Brand Finance is a regulated accountancy firm, leading the standardization of the brand valuation industry. Brand Finance was the first to be certified by independent auditors as compliant with both ISO 10668 and ISO 20671 and has received the official endorsement of the Marketing Accountability Standards Board (MASB) in the United States.
Brand is defined as a marketing-related intangible asset including, but not limited to, names, terms, signs, symbols, logos, and designs, intended to identify goods, services, or entities, creating distinctive images and associations in the minds of stakeholders, thereby generating economic benefits.
Brand strength is the efficacy of a brand’s performance on intangible measures relative to its competitors. Brand Finance evaluates brand strength in a process compliant with ISO 20671, looking at Marketing Investment, Stakeholder Equity, and the impact of those on Business Performance. The data used is derived from Brand Finance’s proprietary market research programme and from publicly available sources.
Each brand is assigned a Brand Strength Index (BSI) score out of 100, which feeds into the brand value calculation. Based on the score, each brand is assigned a corresponding Brand Rating up to AAA+ in a format similar to a credit rating.
Brand Finance calculates the values of brands in its rankings using the Royalty Relief approach – a brand valuation method compliant with the industry standards set in ISO 10668. It involves estimating the likely future revenues that are attributable to a brand by calculating a royalty rate that would be charged for its use, to arrive at a ‘brand value’ understood as a net economic benefit that a brand owner would achieve by licensing the brand in the open market.
The steps in this process are as follows:
1 Calculate brand strength using a balanced scorecard of metrics assessing Marketing Investment, Stakeholder Equity, and Business Performance.
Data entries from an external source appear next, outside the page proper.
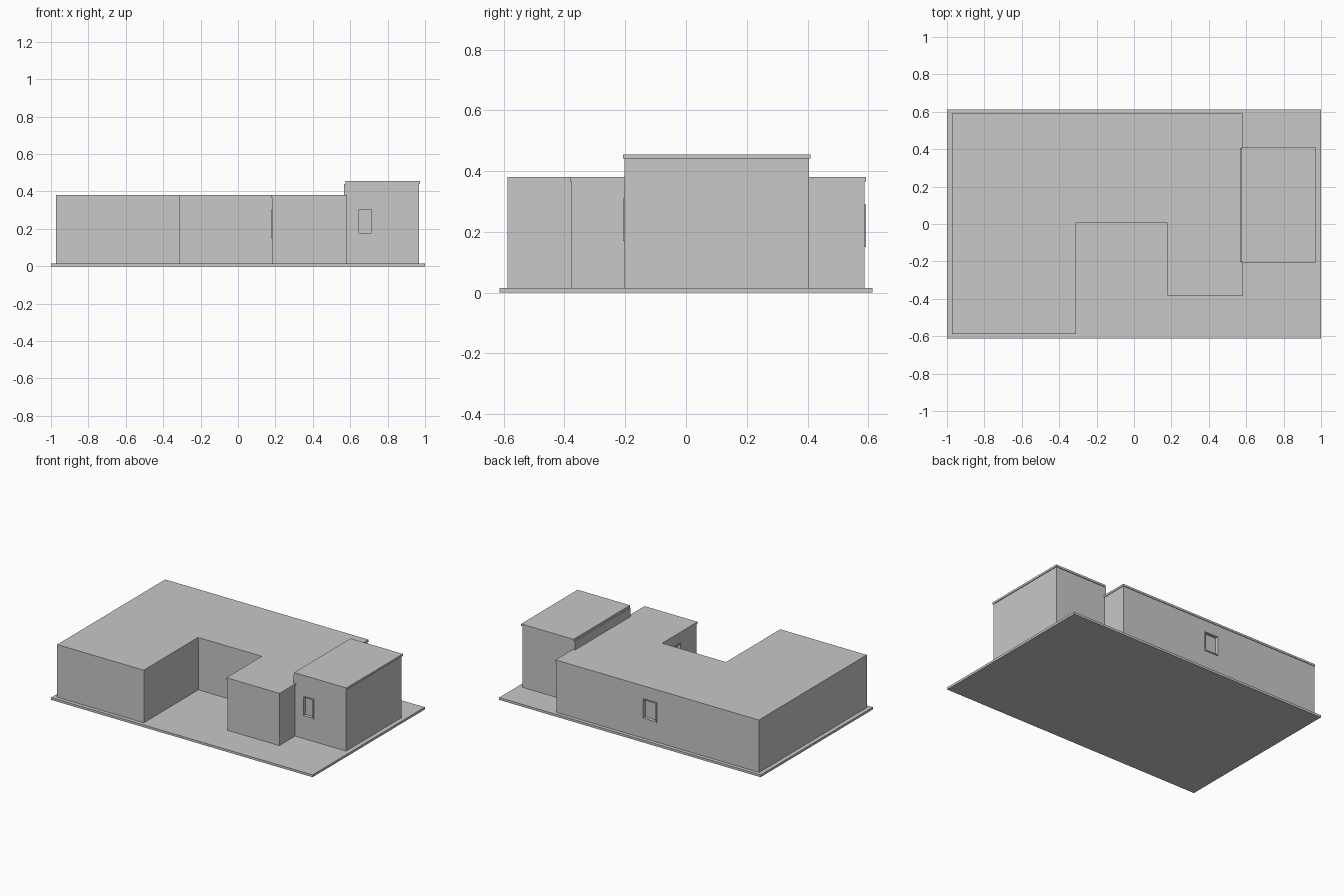
import bpy, bmesh
from mathutils import Vector

if "Cube" in bpy.data.objects:
    bpy.data.objects.remove(bpy.data.objects["Cube"])

grey = bpy.data.materials.new("plain_grey")
grey.diffuse_color = (0.58, 0.58, 0.58, 1)
grey.use_nodes = True
grey.node_tree.nodes["Principled BSDF"].inputs["Base Color"].default_value = grey.diffuse_color


def prism(name, outline, z0, z1):
    """Extrude a plan outline from z0 to z1."""
    bm = bmesh.new()
    face = bm.faces.new([bm.verts.new((x, y, z0)) for x, y in outline])
    ext = bmesh.ops.extrude_face_region(bm, geom=[face])
    top = [v for v in ext["geom"] if isinstance(v, bmesh.types.BMVert)]
    bmesh.ops.translate(bm, verts=top, vec=(0, 0, z1 - z0))
    bmesh.ops.recalc_face_normals(bm, faces=bm.faces)
    mesh = bpy.data.meshes.new(name)
    bm.to_mesh(mesh)
    bm.free()
    mesh.materials.append(grey)
    obj = bpy.data.objects.new(name, mesh)
    bpy.context.collection.objects.link(obj)
    return obj


def box(name, x0, x1, y0, y1, z0, z1):
    return prism(name, [(x0, y0), (x1, y0), (x1, y1), (x0, y1)], z0, z1)


def cut(target, cutter):
    cutter.hide_render = True
    cutter.hide_viewport = True
    mod = target.modifiers.new("opening", 'BOOLEAN')
    mod.operation = 'DIFFERENCE'
    mod.solver = 'EXACT'
    mod.object = cutter


def window(name, wall, normal, plane, a0, a1, z0, z1, proud=0.004, depth=0.022, rim=0.007):
    """Recess in a wall with a thin frame; normal is an axis letter and a sign."""
    axis, sign = normal

    def slab(part, inset, d0, d1):
        lo, hi = sorted((plane + sign * d0, plane + sign * d1))
        span = (a0 + inset, a1 - inset)
        xy = (lo, hi, *span) if axis == 'x' else (*span, lo, hi)
        return box(part, *xy, z0 + inset, z1 - inset)

    cut(wall, slab(name + "_recess_cutter", 0, -depth, 0.05))
    frame = slab(name + "_frame", 0, -depth, proud)
    cut(frame, slab(name + "_frame_cutter", rim, -depth + 0.003, 0.05))


def main_plan(o):
    """Plan of the main block; o is the overhang on the notch, right and back."""
    return [(-0.972, -0.587), (-0.31, -0.587), (-0.31, 0.01 - o), (0.182 - o, 0.01 - o),
            (0.182 - o, -0.377 - o), (0.58 + o, -0.377 - o), (0.58 + o, 0.588 + o),
            (-0.972, 0.588 + o)]


# Ground slab
box("base_slab", -1, 1, -0.613, 0.613, 0, 0.016)

# Main block with courtyard notch, and its thin roof
main_walls = prism("main_walls", main_plan(0), 0.016, 0.366)
prism("main_roof", main_plan(0.004), 0.366, 0.38)

# Taller side block and its roof
side_walls = box("side_walls", 0.567, 0.969, -0.203, 0.405, 0.016, 0.441)
box("side_roof", 0.574, 0.974, -0.207, 0.41, 0.441, 0.455)

# Windows
window("side_window", side_walls, ('y', -1), -0.203, 0.64, 0.722, 0.17, 0.31)
window("back_window", main_walls, ('y', 1), 0.588, -0.19, -0.08, 0.15, 0.29)
window("courtyard_window", main_walls, ('x', -1), 0.182, -0.2, -0.09, 0.145, 0.305)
Brand strength is expressed as a Brand Strength Index (BSI) score on a scale of 0 to 100.
2 Determine royalty range for each industry, reflecting the importance of brand to purchasing decisions. In luxury, the maximum percentage is high, while in extractive industry, where goods are often commoditised, it is lower. This is done by reviewing comparable licensing agreements sourced from Brand Finance’s extensive database.
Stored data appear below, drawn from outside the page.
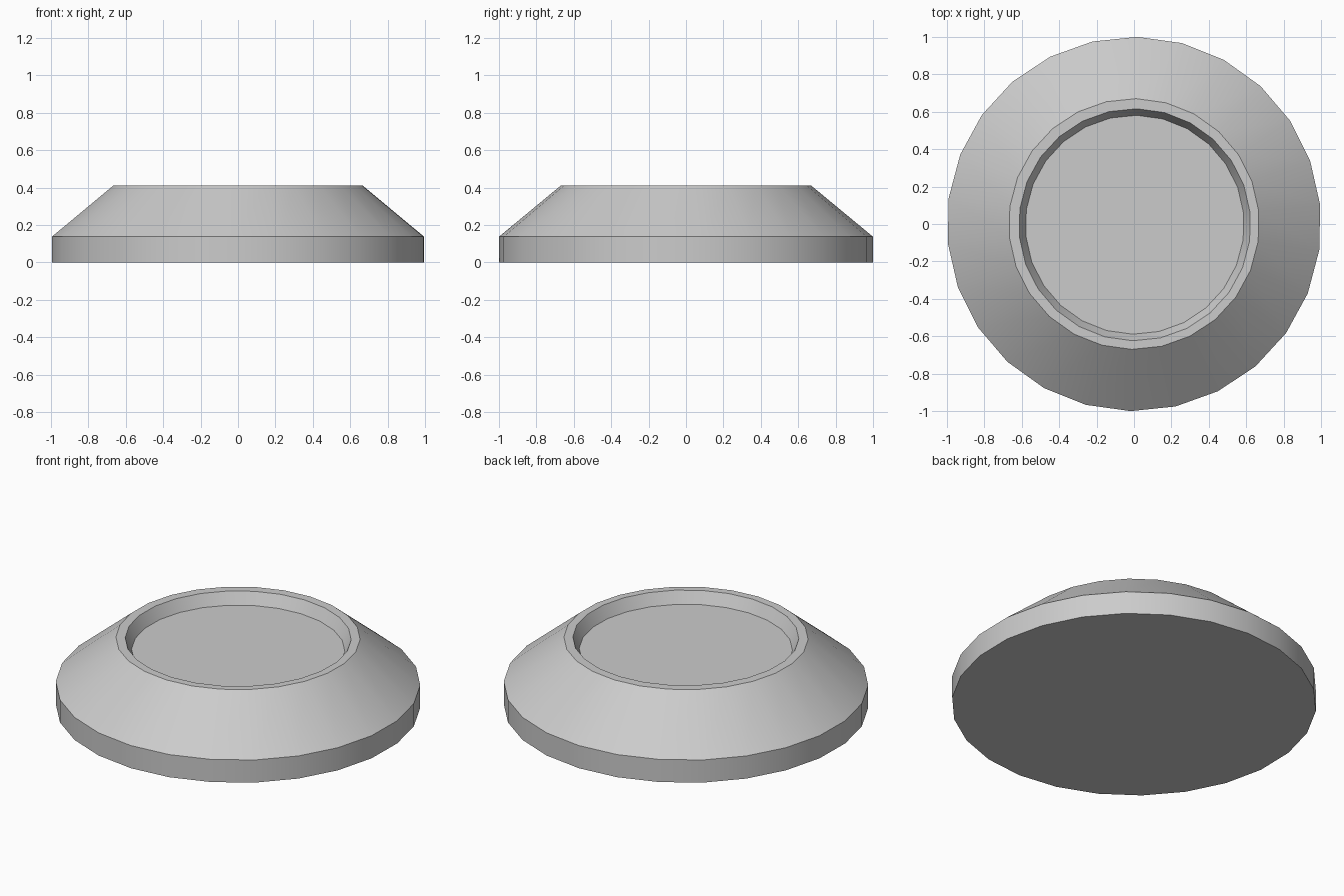
import bpy, bmesh, math

if "Cube" in bpy.data.objects:
    bpy.data.objects.remove(bpy.data.objects["Cube"])

SIDES = 26
START = math.radians(5.9)

# Profile of the round base from underside to recessed floor: radius, height, centre offset
PROFILE = [
    (1.0, 0.0, 0.0),        # underside edge
    (1.0, 0.137, 0.0),      # top of the vertical band
    (0.67, 0.41, 0.0),      # outer rim of the slope
    (0.62, 0.41, 0.004),    # inner rim
    (0.585, 0.34, 0.004),   # recessed floor
]

bm = bmesh.new()
rings = []
for radius, z, off in PROFILE:
    ring = []
    for i in range(SIDES):
        a = START + 2 * math.pi * i / SIDES
        ring.append(bm.verts.new((radius * math.cos(a) + off,
                                  radius * math.sin(a) - off, z)))
    rings.append(ring)

# Walls between neighbouring rings
for low, high in zip(rings, rings[1:]):
    for i in range(SIDES):
        j = (i + 1) % SIDES
        bm.faces.new((low[i], low[j], high[j], high[i]))

# Flat underside and recessed floor
bm.faces.new(list(reversed(rings[0])))
bm.faces.new(rings[-1])

mesh = bpy.data.meshes.new("round_base")
bm.to_mesh(mesh)
bm.free()
base = bpy.data.objects.new("round_base", mesh)
bpy.context.collection.objects.link(base)

# Smooth around the walls, sharp at the ring edges
bpy.context.view_layer.objects.active = base
base.select_set(True)
bpy.ops.object.shade_smooth_by_angle(angle=math.radians(30))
3 Calculate royalty rate. The BSI score is applied to the royalty range to arrive at a royalty rate. For example, if the royalty range in a sector is 0-5% and a brand has a BSI score of 80 out of 100, then an appropriate royalty rate for the use of this brand in the given sector will be 4%.
4 Determine brand-specific revenues by estimating a proportion of parent company revenues attributable to a brand.
5 Determine forecast revenues using a function of historic revenues, equity analyst forecasts, and economic growth rates.
6 Apply the royalty rate to the forecast revenues to derive brand revenues.
7 Discount post-tax brand revenues to a net present value which equals the brand value.
Brand Finance has produced this study with an independent and unbiased analysis. The values derived and opinions presented in this study are based on publicly available information and certain assumptions that Brand Finance used where such data was deficient or unclear. Brand Finance accepts no responsibility and will not be liable in the event that the publicly available information relied upon is subsequently found to be inaccurate. The opinions and financial analysis expressed in the study are not to be construed as providing investment or business advice. Brand Finance does not intend the study to be relied upon for any reason and excludes all liability to any body, government, or organisation.
The data presented in this study form part of Brand Finance's proprietary database, are provided for the benefit of the media, and are not to be used in part or in full for any commercial or technical purpose without written permission from Brand Finance.